Tell how many lines in the data below contain "DEPTH", using one number as the whole reply.

Data section Start Marker

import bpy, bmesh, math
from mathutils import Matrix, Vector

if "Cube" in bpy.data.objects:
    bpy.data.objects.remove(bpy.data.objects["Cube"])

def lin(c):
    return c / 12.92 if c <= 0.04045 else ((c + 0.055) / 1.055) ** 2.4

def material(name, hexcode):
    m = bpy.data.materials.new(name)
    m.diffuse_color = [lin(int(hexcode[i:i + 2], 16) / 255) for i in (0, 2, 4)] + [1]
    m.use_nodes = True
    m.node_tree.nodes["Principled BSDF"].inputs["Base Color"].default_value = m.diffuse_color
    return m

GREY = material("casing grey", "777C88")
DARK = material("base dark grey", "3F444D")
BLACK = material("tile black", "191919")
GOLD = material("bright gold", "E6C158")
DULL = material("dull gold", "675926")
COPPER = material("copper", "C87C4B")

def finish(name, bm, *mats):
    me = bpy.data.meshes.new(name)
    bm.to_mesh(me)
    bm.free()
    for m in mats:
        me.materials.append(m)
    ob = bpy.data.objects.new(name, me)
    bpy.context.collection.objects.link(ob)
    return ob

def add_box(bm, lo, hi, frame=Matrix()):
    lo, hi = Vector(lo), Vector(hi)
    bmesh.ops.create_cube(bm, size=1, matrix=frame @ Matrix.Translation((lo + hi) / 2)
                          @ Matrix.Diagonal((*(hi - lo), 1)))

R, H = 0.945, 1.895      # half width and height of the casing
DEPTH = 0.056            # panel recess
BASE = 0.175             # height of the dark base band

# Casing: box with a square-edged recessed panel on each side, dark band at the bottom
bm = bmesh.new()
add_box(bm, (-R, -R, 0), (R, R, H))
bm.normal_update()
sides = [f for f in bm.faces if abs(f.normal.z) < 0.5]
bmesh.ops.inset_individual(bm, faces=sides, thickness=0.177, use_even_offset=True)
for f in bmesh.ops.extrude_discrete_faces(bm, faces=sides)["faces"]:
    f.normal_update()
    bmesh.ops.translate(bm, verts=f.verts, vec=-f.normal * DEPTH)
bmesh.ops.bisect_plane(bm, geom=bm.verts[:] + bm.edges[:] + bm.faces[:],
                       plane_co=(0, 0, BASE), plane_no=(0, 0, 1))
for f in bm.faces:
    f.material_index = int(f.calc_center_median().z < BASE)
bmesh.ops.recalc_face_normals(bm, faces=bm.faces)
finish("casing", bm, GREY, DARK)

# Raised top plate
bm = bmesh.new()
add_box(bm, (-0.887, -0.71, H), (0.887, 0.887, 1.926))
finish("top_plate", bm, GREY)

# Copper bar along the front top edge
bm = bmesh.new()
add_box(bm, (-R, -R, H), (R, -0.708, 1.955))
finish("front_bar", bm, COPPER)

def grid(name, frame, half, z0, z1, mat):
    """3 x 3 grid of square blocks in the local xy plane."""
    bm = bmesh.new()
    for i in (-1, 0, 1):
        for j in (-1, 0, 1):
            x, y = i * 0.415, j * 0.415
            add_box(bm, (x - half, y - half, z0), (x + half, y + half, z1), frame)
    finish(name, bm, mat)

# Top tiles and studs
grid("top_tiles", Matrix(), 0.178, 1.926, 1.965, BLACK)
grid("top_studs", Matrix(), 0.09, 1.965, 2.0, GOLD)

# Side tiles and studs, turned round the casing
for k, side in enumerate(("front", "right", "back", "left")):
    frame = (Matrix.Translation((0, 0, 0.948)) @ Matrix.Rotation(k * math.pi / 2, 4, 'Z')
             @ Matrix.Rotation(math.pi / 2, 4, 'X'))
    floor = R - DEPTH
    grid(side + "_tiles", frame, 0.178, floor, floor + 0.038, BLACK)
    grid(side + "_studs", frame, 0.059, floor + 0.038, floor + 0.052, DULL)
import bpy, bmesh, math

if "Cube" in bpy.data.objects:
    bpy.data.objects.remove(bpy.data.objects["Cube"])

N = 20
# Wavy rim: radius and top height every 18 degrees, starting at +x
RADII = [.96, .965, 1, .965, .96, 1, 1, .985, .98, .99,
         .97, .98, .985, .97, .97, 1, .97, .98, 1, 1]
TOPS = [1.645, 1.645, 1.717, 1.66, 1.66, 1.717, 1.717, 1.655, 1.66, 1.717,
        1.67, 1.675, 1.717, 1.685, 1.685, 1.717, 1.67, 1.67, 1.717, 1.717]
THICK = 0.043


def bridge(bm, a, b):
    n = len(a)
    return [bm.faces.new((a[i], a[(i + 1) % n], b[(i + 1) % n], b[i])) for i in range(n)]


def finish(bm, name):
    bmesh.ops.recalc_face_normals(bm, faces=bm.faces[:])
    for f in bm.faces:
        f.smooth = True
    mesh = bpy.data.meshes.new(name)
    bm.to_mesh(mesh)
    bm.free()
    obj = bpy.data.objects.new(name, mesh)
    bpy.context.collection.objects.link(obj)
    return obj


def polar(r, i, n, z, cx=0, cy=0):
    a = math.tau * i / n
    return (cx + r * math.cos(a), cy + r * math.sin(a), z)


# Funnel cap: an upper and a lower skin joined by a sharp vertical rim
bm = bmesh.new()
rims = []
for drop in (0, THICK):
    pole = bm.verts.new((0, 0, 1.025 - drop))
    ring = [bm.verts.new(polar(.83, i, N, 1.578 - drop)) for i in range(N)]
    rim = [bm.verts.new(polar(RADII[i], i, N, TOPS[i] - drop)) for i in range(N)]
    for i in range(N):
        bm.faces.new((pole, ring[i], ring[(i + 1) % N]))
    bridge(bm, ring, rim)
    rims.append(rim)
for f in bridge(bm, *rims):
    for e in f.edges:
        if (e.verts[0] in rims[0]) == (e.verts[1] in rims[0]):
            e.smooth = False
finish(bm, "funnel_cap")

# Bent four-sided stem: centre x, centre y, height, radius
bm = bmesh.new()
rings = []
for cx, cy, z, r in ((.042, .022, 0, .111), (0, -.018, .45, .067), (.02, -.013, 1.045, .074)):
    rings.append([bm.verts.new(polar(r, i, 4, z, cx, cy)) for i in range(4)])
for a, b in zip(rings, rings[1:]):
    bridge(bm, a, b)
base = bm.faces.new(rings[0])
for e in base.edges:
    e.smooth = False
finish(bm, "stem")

Data section End Marker
Data section Start Marker

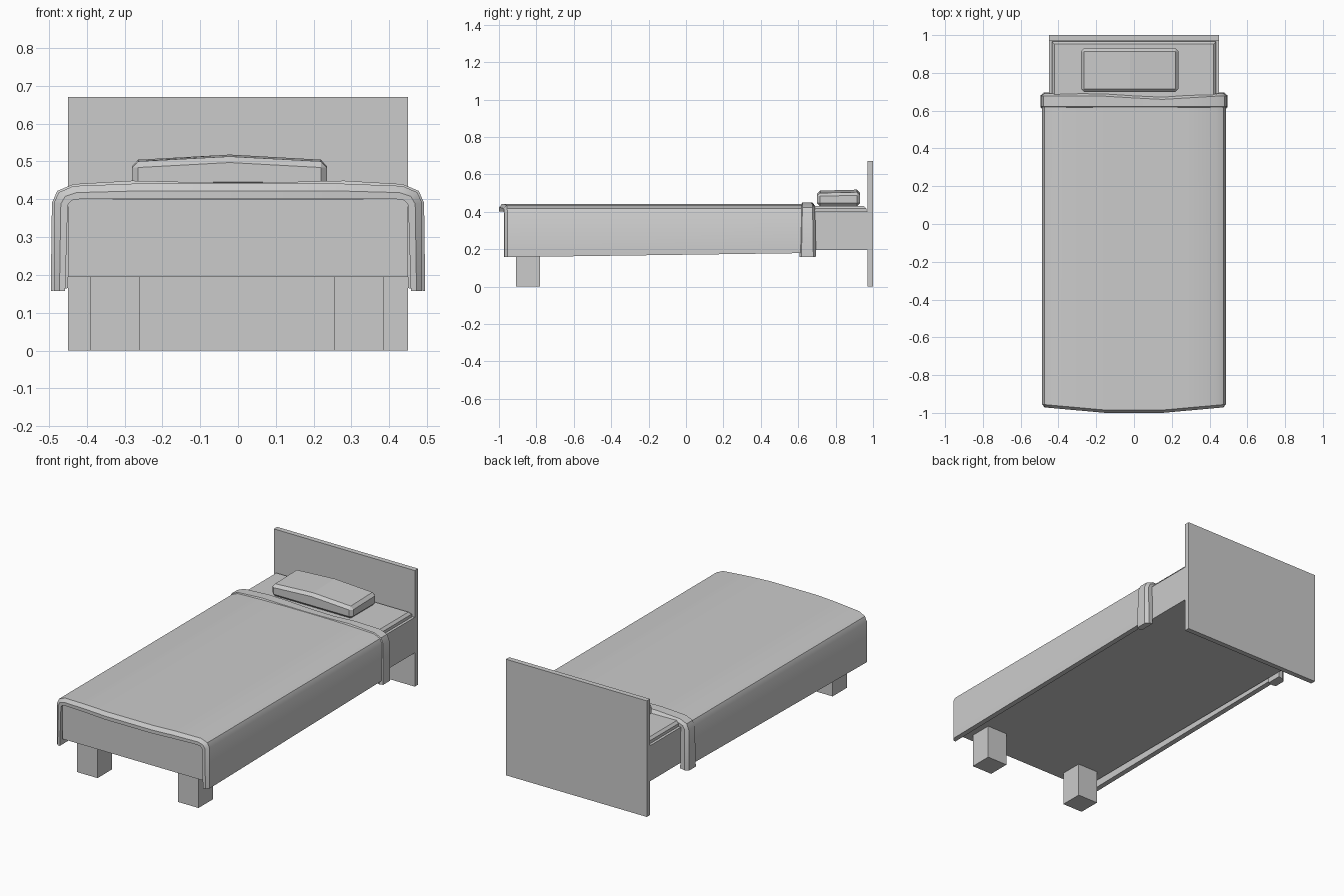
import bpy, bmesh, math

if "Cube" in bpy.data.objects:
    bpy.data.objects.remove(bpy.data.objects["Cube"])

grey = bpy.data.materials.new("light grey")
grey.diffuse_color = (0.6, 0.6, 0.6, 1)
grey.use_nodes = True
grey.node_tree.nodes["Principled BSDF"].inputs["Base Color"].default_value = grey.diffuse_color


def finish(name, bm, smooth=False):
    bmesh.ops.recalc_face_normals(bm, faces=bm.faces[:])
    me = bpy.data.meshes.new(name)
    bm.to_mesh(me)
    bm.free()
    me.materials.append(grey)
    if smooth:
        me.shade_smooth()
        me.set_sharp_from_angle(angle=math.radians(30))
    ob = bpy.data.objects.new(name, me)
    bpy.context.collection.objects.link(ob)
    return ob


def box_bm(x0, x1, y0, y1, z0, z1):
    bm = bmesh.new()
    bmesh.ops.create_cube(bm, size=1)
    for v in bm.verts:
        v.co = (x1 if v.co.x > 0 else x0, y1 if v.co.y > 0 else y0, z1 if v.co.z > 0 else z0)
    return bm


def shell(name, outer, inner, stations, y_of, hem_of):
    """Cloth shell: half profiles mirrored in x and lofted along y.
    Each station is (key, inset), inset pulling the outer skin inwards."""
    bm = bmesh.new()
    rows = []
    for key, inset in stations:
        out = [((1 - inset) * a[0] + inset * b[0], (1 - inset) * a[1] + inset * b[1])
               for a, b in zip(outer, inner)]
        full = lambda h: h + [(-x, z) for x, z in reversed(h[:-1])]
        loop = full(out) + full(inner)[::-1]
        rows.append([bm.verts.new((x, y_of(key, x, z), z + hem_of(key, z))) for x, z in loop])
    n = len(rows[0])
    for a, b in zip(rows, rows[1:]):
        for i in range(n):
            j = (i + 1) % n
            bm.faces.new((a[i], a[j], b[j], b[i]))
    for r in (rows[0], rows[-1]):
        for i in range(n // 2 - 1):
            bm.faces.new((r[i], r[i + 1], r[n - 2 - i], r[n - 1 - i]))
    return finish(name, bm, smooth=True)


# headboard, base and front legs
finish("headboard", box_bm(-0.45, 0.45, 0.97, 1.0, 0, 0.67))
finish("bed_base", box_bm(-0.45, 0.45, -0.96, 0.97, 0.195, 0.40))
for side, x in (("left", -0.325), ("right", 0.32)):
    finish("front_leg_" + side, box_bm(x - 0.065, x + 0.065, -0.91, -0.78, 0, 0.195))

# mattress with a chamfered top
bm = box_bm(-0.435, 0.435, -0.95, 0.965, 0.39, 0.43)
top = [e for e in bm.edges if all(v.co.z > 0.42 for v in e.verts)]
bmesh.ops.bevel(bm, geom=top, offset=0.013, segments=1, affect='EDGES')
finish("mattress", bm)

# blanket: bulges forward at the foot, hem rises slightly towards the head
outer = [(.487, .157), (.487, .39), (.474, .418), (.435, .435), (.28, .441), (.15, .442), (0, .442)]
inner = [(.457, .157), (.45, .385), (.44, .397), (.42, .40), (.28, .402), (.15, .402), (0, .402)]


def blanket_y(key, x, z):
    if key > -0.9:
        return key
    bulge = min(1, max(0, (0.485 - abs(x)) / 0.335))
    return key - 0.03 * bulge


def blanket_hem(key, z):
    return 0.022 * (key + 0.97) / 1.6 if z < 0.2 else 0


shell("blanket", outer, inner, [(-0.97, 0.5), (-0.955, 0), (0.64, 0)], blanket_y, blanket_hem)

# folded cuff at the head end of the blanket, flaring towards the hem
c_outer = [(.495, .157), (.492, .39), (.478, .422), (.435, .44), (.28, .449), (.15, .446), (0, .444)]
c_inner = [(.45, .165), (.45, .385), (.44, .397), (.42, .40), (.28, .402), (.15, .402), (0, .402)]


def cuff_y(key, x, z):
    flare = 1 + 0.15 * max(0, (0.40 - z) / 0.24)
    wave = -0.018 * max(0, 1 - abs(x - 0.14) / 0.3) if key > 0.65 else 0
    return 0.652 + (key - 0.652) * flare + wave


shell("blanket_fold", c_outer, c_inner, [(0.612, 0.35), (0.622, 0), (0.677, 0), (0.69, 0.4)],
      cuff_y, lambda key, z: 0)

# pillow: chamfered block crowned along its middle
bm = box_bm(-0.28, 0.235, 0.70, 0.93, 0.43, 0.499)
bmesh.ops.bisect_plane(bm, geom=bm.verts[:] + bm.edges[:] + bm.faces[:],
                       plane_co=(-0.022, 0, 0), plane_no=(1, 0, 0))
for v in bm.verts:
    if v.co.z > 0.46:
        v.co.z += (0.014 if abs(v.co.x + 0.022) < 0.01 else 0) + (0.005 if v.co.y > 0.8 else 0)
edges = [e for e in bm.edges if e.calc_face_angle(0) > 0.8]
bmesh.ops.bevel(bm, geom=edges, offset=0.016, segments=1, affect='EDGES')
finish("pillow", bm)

Data section End Marker

## Written solution
3